- PROBLEM DETAILS
All lines in the material with the string "Principled" should be listed.

- RECORD EXTRACTS

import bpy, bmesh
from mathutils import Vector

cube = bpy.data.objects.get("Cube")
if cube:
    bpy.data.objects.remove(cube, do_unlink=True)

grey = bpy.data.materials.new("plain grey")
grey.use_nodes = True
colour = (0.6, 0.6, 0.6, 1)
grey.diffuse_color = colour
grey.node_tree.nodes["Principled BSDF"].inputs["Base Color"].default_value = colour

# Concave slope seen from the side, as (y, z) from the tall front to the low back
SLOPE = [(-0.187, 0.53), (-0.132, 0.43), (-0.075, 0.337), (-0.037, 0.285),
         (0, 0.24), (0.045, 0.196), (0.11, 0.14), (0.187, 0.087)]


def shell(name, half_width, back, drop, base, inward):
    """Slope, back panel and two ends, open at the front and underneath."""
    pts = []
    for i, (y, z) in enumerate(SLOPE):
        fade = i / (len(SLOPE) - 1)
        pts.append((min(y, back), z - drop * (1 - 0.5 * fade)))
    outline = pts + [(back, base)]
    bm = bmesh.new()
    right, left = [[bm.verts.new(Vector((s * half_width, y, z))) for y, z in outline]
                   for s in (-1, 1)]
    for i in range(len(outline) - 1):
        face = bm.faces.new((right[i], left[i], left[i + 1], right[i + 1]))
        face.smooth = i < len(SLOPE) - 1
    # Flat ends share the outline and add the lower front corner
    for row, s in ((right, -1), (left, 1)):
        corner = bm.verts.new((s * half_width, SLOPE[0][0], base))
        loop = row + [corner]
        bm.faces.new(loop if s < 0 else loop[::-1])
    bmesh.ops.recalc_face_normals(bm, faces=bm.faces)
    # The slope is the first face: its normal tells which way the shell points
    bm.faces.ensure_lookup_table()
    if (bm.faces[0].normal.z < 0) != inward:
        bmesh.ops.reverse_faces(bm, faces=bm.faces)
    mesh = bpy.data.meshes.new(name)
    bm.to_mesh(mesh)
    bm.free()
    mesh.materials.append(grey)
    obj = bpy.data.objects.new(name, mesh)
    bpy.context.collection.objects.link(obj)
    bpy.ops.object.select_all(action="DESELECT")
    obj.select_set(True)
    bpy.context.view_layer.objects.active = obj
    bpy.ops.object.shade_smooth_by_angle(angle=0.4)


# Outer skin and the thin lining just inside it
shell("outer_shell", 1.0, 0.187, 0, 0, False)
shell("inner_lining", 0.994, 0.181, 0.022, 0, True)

--

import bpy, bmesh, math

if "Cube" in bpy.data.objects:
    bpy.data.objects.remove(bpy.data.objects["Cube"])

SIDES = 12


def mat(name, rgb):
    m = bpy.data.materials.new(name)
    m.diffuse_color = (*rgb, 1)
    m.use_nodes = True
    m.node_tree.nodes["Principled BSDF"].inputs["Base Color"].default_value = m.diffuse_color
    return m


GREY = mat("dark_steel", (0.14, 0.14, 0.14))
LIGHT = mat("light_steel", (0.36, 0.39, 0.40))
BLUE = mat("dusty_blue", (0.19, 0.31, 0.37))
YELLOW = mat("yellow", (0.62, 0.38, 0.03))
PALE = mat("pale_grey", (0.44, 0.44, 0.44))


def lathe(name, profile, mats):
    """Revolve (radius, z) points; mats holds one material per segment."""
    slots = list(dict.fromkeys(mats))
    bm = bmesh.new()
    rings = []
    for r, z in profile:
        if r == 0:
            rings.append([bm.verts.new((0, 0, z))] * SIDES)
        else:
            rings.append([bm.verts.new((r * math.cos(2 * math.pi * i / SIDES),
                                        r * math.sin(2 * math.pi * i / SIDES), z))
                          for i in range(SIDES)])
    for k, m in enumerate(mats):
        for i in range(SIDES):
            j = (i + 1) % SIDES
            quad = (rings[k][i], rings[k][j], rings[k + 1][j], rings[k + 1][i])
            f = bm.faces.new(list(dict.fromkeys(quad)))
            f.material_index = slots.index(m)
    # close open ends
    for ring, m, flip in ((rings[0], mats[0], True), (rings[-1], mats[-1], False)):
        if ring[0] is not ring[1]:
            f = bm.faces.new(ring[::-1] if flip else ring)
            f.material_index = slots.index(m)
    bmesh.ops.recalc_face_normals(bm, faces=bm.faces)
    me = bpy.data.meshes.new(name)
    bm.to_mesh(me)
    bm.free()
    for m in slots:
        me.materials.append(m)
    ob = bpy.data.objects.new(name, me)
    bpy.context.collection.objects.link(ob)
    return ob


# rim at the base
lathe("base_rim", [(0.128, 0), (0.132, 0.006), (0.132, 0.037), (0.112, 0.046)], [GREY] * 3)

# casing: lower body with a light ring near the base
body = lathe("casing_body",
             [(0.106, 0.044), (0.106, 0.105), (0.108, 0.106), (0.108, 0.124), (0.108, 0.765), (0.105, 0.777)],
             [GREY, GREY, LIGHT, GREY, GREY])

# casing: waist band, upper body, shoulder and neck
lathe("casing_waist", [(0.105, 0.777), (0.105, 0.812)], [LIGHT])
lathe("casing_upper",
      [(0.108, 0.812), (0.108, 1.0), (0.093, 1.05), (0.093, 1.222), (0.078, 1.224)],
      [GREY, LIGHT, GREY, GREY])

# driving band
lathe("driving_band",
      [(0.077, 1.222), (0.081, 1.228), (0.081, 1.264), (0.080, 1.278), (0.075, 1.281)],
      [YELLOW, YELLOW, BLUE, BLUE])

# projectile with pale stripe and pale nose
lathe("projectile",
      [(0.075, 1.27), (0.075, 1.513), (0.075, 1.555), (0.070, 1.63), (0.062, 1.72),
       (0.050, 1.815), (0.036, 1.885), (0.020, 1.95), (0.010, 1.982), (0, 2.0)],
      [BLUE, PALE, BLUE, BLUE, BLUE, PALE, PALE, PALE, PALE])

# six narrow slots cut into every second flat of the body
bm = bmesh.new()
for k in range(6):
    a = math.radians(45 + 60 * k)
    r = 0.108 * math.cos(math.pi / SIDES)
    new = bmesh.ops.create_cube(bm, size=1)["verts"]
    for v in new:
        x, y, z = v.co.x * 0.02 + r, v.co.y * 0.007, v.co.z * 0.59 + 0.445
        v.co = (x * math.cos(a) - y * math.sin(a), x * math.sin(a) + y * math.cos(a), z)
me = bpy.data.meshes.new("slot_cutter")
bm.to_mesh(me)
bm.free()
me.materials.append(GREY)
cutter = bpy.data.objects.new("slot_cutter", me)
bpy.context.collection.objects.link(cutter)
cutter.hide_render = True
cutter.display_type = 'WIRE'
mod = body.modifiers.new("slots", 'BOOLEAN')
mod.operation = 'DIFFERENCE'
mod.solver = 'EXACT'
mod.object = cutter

- FINISHED TASK
grey.node_tree.nodes["Principled BSDF"].inputs["Base Color"].default_value = colour
    m.node_tree.nodes["Principled BSDF"].inputs["Base Color"].default_value = m.diffuse_color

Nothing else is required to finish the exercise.